Jalees Rehman writes: When we observe an interaction between two other human beings (Person A and Person B), we sometimes draw conclusions about the personality traits or character of these two individuals. For example, if we see that Person A is being rude to Person B, we may be less likely to trust Person A, even though we are merely “third-party” evaluators. i.e. not directly involved in the interaction. Multiple studies with humans have already documented such third-party social evaluation, which can even occur among children. A study published in 2010 showed that 3-year old children were less likely to help adults who had previously acted in a harmful manner in front of the kids, i.e. torn up a picture drawn by another adult in a staged experiment.
Do animals who observe humans also conduct such third-party social evaluations of humans? The recent study “Third-party social evaluation of humans by monkeys” published in Nature Communications by James Anderson and colleagues staged interactions with human actors in front of tufted capuchin monkeys (Cebus apella). The researchers found that the monkeys indeed evaluate humans after witnessing third-party interactions involving either helpful interventions or a failure to help fellow humans.
In front of each monkey, two actors performed either “helper” sessions or “non-helper” sessions.
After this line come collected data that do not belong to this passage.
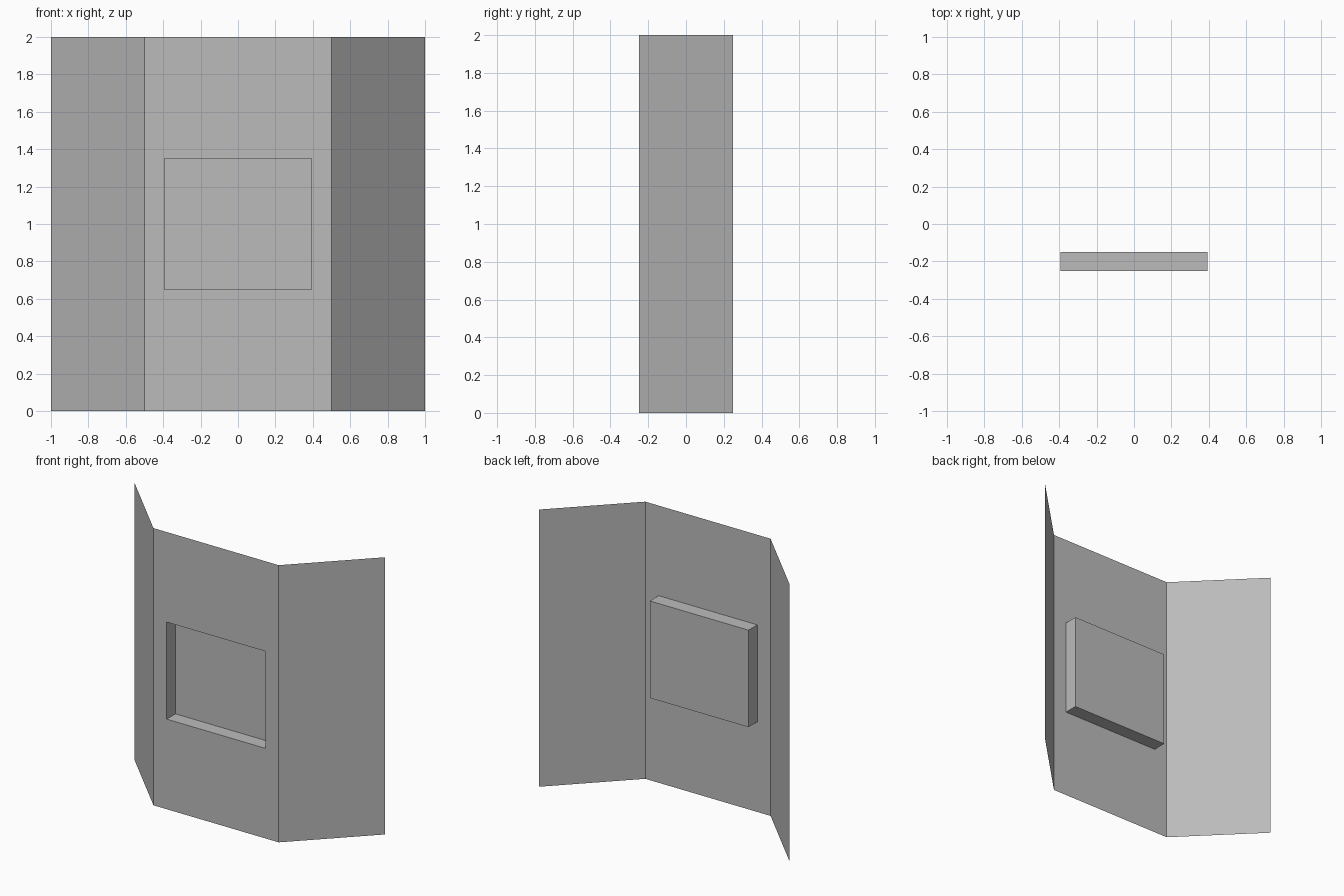
import bpy, bmesh

if "Cube" in bpy.data.objects:
    bpy.data.objects.remove(bpy.data.objects["Cube"])

grey = bpy.data.materials.new("plain grey")
grey.diffuse_color = (0.5, 0.5, 0.5, 1)
grey.use_nodes = True
grey.node_tree.nodes["Principled BSDF"].inputs["Base Color"].default_value = grey.diffuse_color

bm = bmesh.new()

# Folded wall: plan profile raised to full height, front side facing -y
profile = [(-1, 0.25), (-0.5, -0.25), (0.5, -0.25), (1, 0.25)]
low = [bm.verts.new((x, y, 0)) for x, y in profile]
high = [bm.verts.new((x, y, 2)) for x, y in profile]
panels = [bm.faces.new((low[i], low[i + 1], high[i + 1], high[i])) for i in range(3)]
bm.normal_update()

# Square window outline inset in the middle panel
middle = panels[1]
bmesh.ops.inset_individual(bm, faces=[middle], thickness=0.15)
for v in middle.verts:
    v.co.z = 1.35 if v.co.z > 1 else 0.65

# Niche pushed back from the outline
bmesh.ops.inset_individual(bm, faces=[middle], thickness=0, depth=0)
for v in middle.verts:
    v.co.y += 0.1
bm.normal_update()

mesh = bpy.data.meshes.new("folded_wall_with_niche")
bm.to_mesh(mesh)
bm.free()
mesh.materials.append(grey)
wall = bpy.data.objects.new("folded_wall_with_niche", mesh)
bpy.context.collection.objects.link(wall)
In the “helper” sessions, Actor A tried to get a toy out of a container and requested help from Actor B, who complied and helped out Actor A. In the “non-helper” sessions, Actor B refused to help. After the sessions, both actors offered a piece of food to the monkey. In the helper sessions, monkeys readily accepted food from both actors. On the other hand, monkeys in the non-helper sessions accepted food more frequently from actor A (the requester of help) than Actor B (the non-helper). [Continue reading…]